BEIJING, March 10 (Xinhua)-- China's monthly trade surplus shrank to 8.56 billion U.S. dollars in February, roughly one third of the level in the same month last year, the General Administration of Customs said on Monday.
Weakening U.S. demand resulting from the still-spreading sub-prime mortgage crisis was the reason, said Zhang Yansheng, head of the International Economic Research Institute under the National Development and Reform Commission. The contraction of Foreign Direct Investment (FDI) because of foreign trade policy restructuring also explained the big drop, Zhang told Xinhua. Since the government declared its fight against inflation and an overheated economy as the top concern on its 2008 agenda, the gap between exports and imports is expected to continue to narrow, he said.
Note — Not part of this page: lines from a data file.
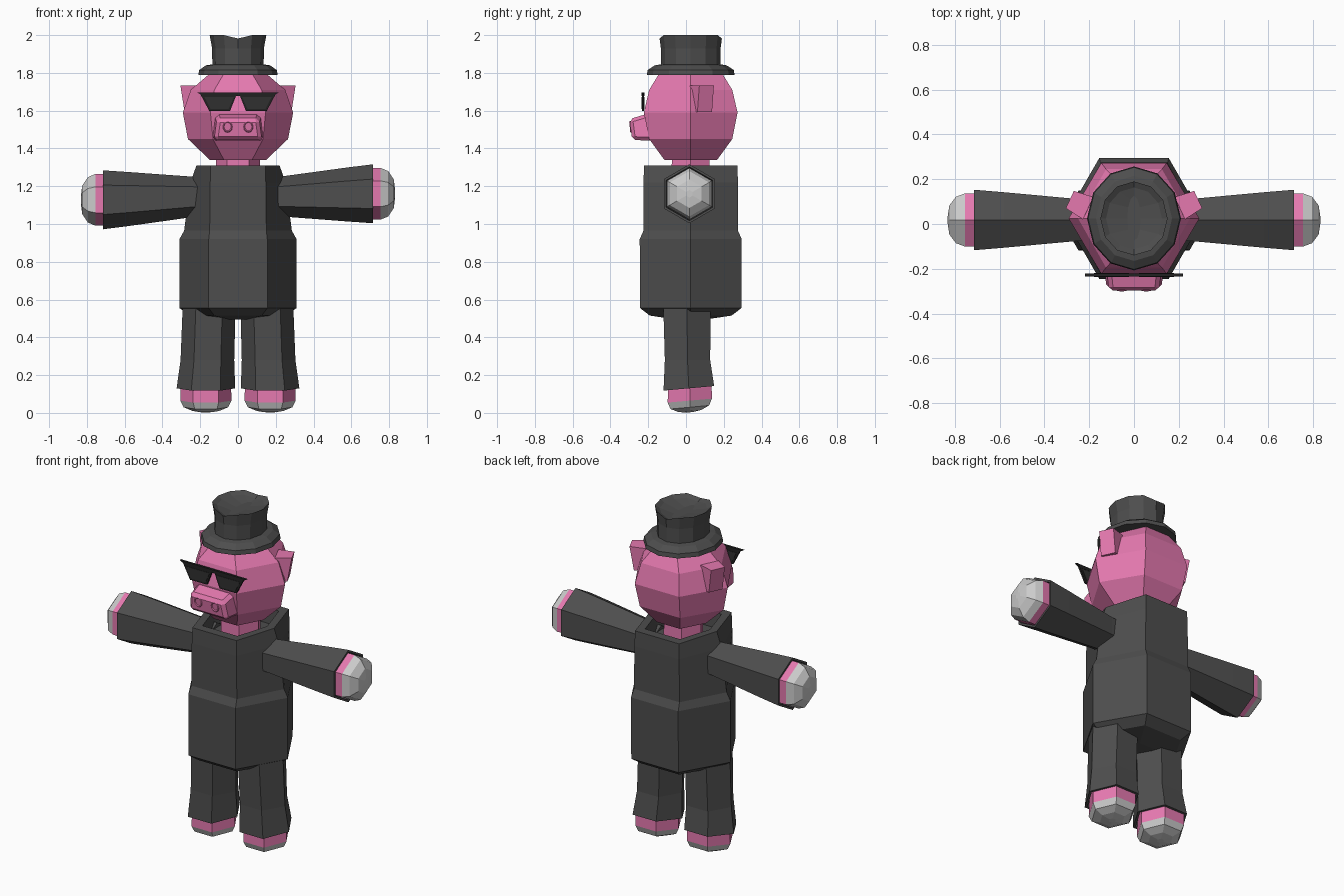
import bpy, bmesh, math
from mathutils import Matrix, Vector

if "Cube" in bpy.data.objects:
    bpy.data.objects.remove(bpy.data.objects["Cube"])

CY = 0.025  # shared front-back centre of body, head and hat


def material(name, r, g, b):
    m = bpy.data.materials.new(name)
    m.diffuse_color = (r, g, b, 1)
    m.use_nodes = True
    m.node_tree.nodes["Principled BSDF"].inputs["Base Color"].default_value = m.diffuse_color
    return m


SUIT = material("suit_dark", 0.075, 0.075, 0.075)
PINK = material("skin_pink", 0.78, 0.19, 0.43)
BLACK = material("glasses_black", 0.015, 0.015, 0.015)
LENS = material("lens_dark", 0.03, 0.03, 0.03)


def finish(name, bm, mat=None):
    bmesh.ops.recalc_face_normals(bm, faces=bm.faces)
    me = bpy.data.meshes.new(name)
    bm.to_mesh(me)
    bm.free()
    ob = bpy.data.objects.new(name, me)
    bpy.context.collection.objects.link(ob)
    if mat:
        me.materials.append(mat)
    return ob


def loft(name, rings, mat=None):
    """Skin a list of point rings and close both ends."""
    bm = bmesh.new()
    vr = [[bm.verts.new(p) for p in r] for r in rings]
    n = len(vr[0])
    for a, b in zip(vr, vr[1:]):
        for i in range(n):
            j = (i + 1) % n
            bm.faces.new((a[i], a[j], b[j], b[i]))
    bm.faces.new(vr[0])
    bm.faces.new(vr[-1])
    return finish(name, bm, mat)


def hexa(h, rx, fy=None, fx=None, cx=0, cy=CY):
    """Hexagon at height h: corners on +-x, flats on +-y."""
    fy = rx * 0.866 if fy is None else fy
    fx = rx * 0.5 if fx is None else fx
    pts = [(rx, 0), (fx, fy), (-fx, fy), (-rx, 0), (-fx, -fy), (fx, -fy)]
    return [Vector((cx + x, cy + y, h)) for x, y in pts]


def oval(h, rx, ry, n=12, dip=0):
    pts = []
    for i in range(n):
        a = math.tau * i / n
        x = rx * math.cos(a)
        pts.append(Vector((x, CY + ry * math.sin(a), h - (dip if abs(x) < 0.01 else 0))))
    return pts


# jacket with open collar
loft("jacket", [
    hexa(0.495, 0.09), hexa(0.515, 0.25), hexa(0.555, 0.31), hexa(0.92, 0.31, 0.27),
    hexa(0.965, 0.285, 0.25, 0.15), hexa(1.22, 0.252, 0.25, 0.147),
    hexa(1.31, 0.22, 0.247, 0.145), hexa(1.31, 0.175, 0.195, 0.115),
    hexa(1.22, 0.17, 0.19, 0.115)], SUIT)

# neck and head
loft("neck", [hexa(1.15, 0.12), hexa(1.36, 0.115)], PINK)
loft("head", [
    hexa(1.34, 0.15, 0.14), hexa(1.45, 0.265, 0.22), hexa(1.59, 0.292, 0.248),
    hexa(1.71, 0.25, 0.22), hexa(1.80, 0.145, 0.165)], PINK)

# snout
snout = loft("snout", [
    [(-0.14, -0.15, 1.44), (0.14, -0.15, 1.44), (0.125, -0.15, 1.60), (-0.125, -0.15, 1.60)],
    [(-0.125, -0.285, 1.445), (0.125, -0.285, 1.445), (0.11, -0.3, 1.555), (-0.11, -0.3, 1.555)],
], PINK)
bev = snout.modifiers.new("bevel", "BEVEL")
bev.width, bev.segments = 0.018, 1

for s, side in ((-1, "left"), (1, "right")):
    # nostril
    bpy.ops.mesh.primitive_torus_add(
        major_segments=12, minor_segments=4, major_radius=0.022, minor_radius=0.004,
        location=(s * 0.055, -0.294, 1.515), rotation=(math.radians(96), 0, 0))
    nostril = bpy.context.object
    nostril.name = "nostril_" + side
    nostril.scale = (1, 1.2, 1)
    nostril.data.materials.append(PINK)

    # ear, set on the slanted head face
    bm = bmesh.new()
    bmesh.ops.create_cube(bm, size=1)
    for v in bm.verts:
        top = v.co.z > 0
        w = 0.11 if v.co.x < 0 else 0.085
        v.co = Vector((v.co.x * 0.09 + (0.012 if top else -0.012), v.co.y * w, v.co.z * 0.14))
    bm.transform(Matrix.Translation((0.235, 0.085, 1.662)) @ Matrix.Rotation(math.radians(25), 4, 'Z'))
    bm.transform(Matrix.Diagonal((s, 1, 1, 1)))
    finish("ear_" + side, bm, PINK)

    # trouser leg, hollow at the cuff
    legs = [(0.56, 0.14, 0.125, 0.153, 0.005), (0.28, 0.142, 0.12, 0.162, 0.008),
            (0.13, 0.155, 0.134, 0.17, 0.015), (0.13, 0.14, 0.12, 0.17, 0.015),
            (0.18, 0.135, 0.117, 0.17, 0.015)]
    rings = [hexa(h, r, fy, None, s * cx, cy) for h, r, fy, cx, cy in legs]
    for p in rings[2] + rings[3]:
        p.z += (p.y - 0.015) * 0.09
    loft("trouser_leg_" + side, rings, SUIT)

    # foot: ankle band and hoof, tilted slightly like the cuff
    def foot(spec):
        out = [hexa(h, r, r * 0.866, None, s * 0.17, 0.02) for h, r in spec]
        for r in out:
            for p in r:
                p.z += (p.y - 0.02) * 0.09
        return out
    loft("ankle_" + side, foot([(0.2, 0.128), (0.125, 0.134), (0.065, 0.135)]), PINK)
    loft("foot_hoof_" + side, foot([(0.065, 0.135), (0.03, 0.118), (0.01, 0.07), (0.003, 0.02)]))

    # arm parts are lofted along x; left arm hangs slightly lower
    end_z = 1.16 if s > 0 else 1.128

    def arm(spec):
        out = []
        for d, r in spec:
            t = (d - 0.2) / 0.5
            zc = 1.145 + (end_z - 1.145) * min(t, 1)
            out.append([(s * p.z, p.y, zc + p.x)
                        for p in hexa(d, r, None, None, 0, 0.018)])
        return out
    loft("sleeve_" + side, arm([(0.15, 0.10), (0.25, 0.108), (0.58, 0.143), (0.715, 0.156),
                                (0.715, 0.142), (0.66, 0.138)]), SUIT)
    loft("wrist_" + side, arm([(0.64, 0.13), (0.70, 0.137), (0.755, 0.137)]), PINK)
    loft("hand_hoof_" + side, arm([(0.755, 0.137), (0.795, 0.12), (0.825, 0.075), (0.832, 0.02)]))

    # sunglasses lens and its frame
    def plate(name, pts, y0, y1, mat):
        loft(name, [[(s * x, y, z) for x, z in pts] for y in (y0, y1)], mat)
    plate("lens_frame_" + side, [(0.008, 1.685), (0.198, 1.685), (0.152, 1.598), (0.042, 1.598)],
          -0.234, -0.222, BLACK)
    plate("lens_" + side, [(0.022, 1.672), (0.178, 1.672), (0.145, 1.608), (0.05, 1.608)],
          -0.236, -0.220, LENS)

# sunglasses top bar
bar = [(-0.22, 1.697), (-0.18, 1.678), (0.18, 1.678), (0.22, 1.697)]
loft("glasses_bar", [[(x, y, z) for x, z in bar] for y in (-0.235, -0.221)], BLACK)

# hat with creased crown
loft("hat", [
    oval(1.79, 0.15, 0.17), oval(1.79, 0.21, 0.232), oval(1.815, 0.205, 0.228),
    oval(1.84, 0.17, 0.19), oval(1.845, 0.136, 0.158), oval(1.93, 0.137, 0.158),
    oval(2.0, 0.15, 0.165, dip=0.018), oval(1.985, 0.125, 0.138, dip=0.015),
    oval(1.965, 0.03, 0.10)], SUIT)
The economic situation of both China and the world is becoming more complicated this year, posing more uncertainty for this year's economic and trade tendency, Zhang said. In February, imports surged by 35.1 percent to 78.81 billion U.S. dollars while exports rose just 6.5 percent to 87.37 billion U.S. dollars. The trade gap was less than half of the January figure of 19.49 billion U.S. dollars. It has been falling for four straight months since last October. The country's trade volume in February reached 166.181 billion U.S. dollars, 18.4 percent up from a year earlier, according to the administration. Analysts believe the unprecedented snow disaster that hit much of southern China in February was also part of the reason for the shrinking trade surplus. The Lunar New Year holiday during which factories halt production also contributed to the decline, analysts said. The sharp fall in February will go some way to counter complaints from the United States and from the European Union over China's trade surplus, which hit a record 262.2 billion dollars in2007, up 47 percent year on year. Exports to the United States, China's No. 2 trading partner, fell 5.25 percent year on year in February to 15.48 billion U.S. dollars, the customs said, while imports of U.S. goods jumped 47.8 percent to 6.1 billion U.S. dollars. Exports to the European Union, China's largest trading partner, grew 1.6 percent to 18.4 billion U.S. dollars from a year earlier while imports from the region soared by 30.43 percent to 8.39 billion U.S.dollars. Zhang Yansheng noted the accelerating appreciation of China's currency, the yuan against the U.S. dollar, helped bridge the gap. The yuan set a new high on Feb 29, hitting a central parity rate of 7.1058 yuan against one U.S. dollar. Over the first two months of this year, the Chinese currency appreciated 2.80 percent and cl